Plain-text document sources
########################################
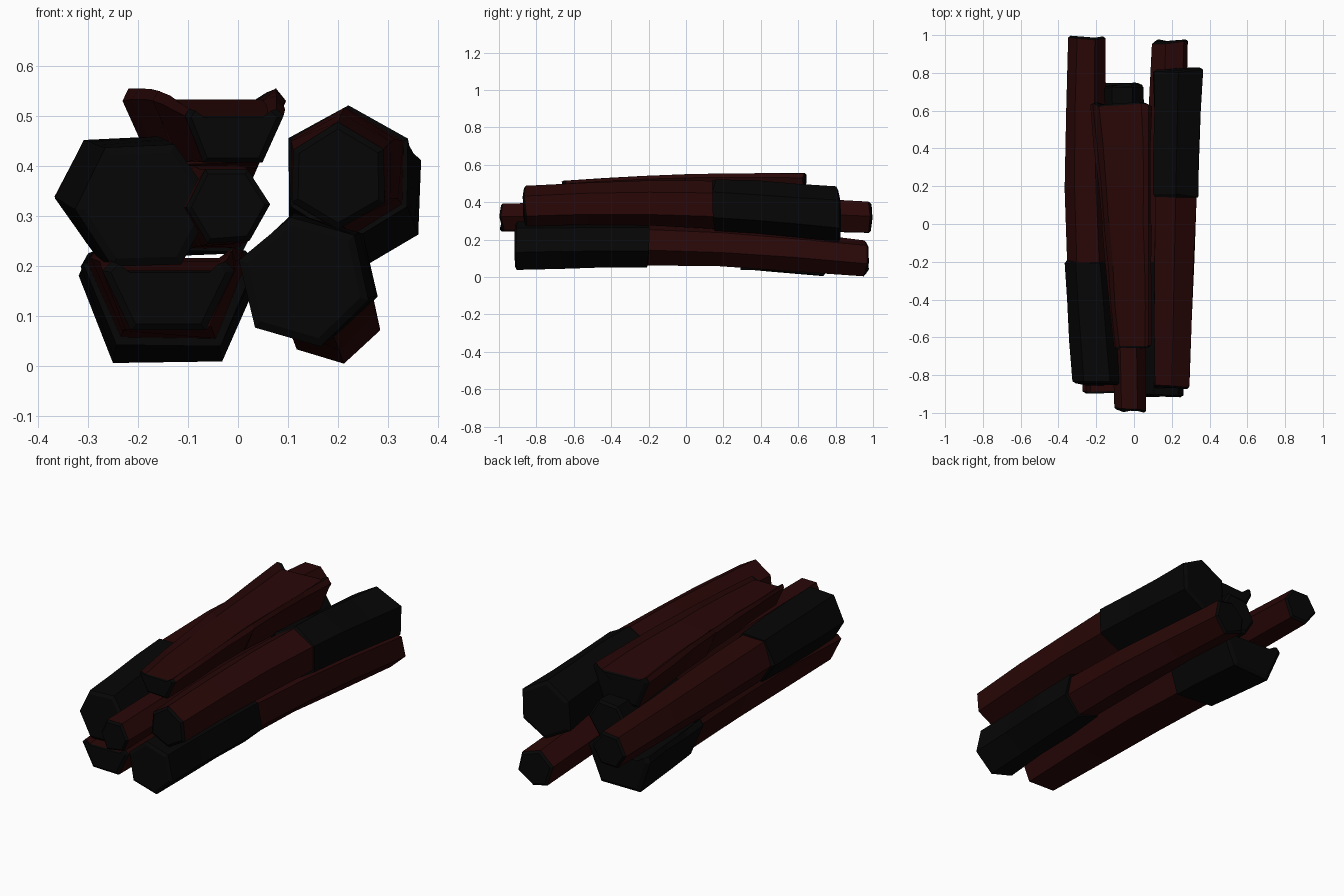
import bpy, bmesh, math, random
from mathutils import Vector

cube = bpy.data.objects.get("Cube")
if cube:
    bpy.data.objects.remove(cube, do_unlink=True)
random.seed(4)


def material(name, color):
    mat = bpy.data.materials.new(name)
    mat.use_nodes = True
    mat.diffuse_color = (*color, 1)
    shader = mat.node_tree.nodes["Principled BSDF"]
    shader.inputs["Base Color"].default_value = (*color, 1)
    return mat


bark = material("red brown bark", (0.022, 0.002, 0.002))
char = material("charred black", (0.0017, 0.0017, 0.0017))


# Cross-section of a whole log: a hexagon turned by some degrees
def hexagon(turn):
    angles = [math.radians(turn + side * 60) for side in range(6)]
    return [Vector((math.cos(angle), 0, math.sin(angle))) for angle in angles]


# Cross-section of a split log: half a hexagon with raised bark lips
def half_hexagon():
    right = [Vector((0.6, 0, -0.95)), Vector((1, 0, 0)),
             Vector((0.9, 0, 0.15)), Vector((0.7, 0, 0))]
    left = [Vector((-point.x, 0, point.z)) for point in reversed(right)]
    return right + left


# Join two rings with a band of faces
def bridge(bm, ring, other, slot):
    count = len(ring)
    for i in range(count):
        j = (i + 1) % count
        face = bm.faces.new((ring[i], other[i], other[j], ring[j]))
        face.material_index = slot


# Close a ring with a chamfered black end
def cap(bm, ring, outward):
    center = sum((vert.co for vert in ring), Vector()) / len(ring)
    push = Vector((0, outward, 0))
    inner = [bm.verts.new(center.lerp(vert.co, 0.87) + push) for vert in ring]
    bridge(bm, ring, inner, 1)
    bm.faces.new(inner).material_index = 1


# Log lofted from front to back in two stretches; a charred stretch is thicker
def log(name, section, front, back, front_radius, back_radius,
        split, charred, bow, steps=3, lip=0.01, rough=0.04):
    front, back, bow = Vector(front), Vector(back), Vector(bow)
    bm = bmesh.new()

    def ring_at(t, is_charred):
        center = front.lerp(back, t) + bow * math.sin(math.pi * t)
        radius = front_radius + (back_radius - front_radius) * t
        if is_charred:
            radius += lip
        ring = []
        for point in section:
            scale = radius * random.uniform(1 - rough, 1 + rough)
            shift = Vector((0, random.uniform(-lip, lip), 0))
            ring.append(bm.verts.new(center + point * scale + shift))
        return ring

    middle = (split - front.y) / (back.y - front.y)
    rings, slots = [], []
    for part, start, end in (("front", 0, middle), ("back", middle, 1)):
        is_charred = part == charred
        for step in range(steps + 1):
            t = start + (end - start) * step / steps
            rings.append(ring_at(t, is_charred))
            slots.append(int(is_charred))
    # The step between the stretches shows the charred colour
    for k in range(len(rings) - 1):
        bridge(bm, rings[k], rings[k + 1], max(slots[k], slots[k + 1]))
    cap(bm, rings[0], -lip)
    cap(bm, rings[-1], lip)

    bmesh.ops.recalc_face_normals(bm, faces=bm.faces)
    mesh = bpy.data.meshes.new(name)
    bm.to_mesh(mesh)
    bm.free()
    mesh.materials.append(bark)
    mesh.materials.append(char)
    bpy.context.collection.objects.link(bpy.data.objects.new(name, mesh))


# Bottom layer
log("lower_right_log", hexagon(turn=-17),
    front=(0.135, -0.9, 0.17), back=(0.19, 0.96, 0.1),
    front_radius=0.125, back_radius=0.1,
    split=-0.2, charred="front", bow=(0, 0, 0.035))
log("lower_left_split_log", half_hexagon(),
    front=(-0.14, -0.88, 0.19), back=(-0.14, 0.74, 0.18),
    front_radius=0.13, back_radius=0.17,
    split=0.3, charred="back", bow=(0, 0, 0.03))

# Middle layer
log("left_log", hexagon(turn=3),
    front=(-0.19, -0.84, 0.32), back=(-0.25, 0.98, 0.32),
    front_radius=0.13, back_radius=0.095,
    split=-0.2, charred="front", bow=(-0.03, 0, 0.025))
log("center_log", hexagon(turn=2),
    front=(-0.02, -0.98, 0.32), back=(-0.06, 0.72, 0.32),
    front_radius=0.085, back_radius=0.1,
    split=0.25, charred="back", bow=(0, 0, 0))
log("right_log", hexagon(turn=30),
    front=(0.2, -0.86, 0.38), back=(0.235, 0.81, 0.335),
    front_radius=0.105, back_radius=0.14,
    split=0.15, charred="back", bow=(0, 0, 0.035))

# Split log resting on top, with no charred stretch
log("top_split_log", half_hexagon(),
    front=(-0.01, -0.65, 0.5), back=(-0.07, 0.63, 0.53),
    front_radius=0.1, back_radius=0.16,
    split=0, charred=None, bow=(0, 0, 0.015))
########################################
WHAT IS BEING ASKED
Every line above with the string "Vector" in it should be copied into the answer.

SOLUTION
from mathutils import Vector
    return [Vector((math.cos(angle), 0, math.sin(angle))) for angle in angles]
    right = [Vector((0.6, 0, -0.95)), Vector((1, 0, 0)),
             Vector((0.9, 0, 0.15)), Vector((0.7, 0, 0))]
    left = [Vector((-point.x, 0, point.z)) for point in reversed(right)]
    center = sum((vert.co for vert in ring), Vector()) / len(ring)
    push = Vector((0, outward, 0))
    front, back, bow = Vector(front), Vector(back), Vector(bow)
            shift = Vector((0, random.uniform(-lip, lip), 0))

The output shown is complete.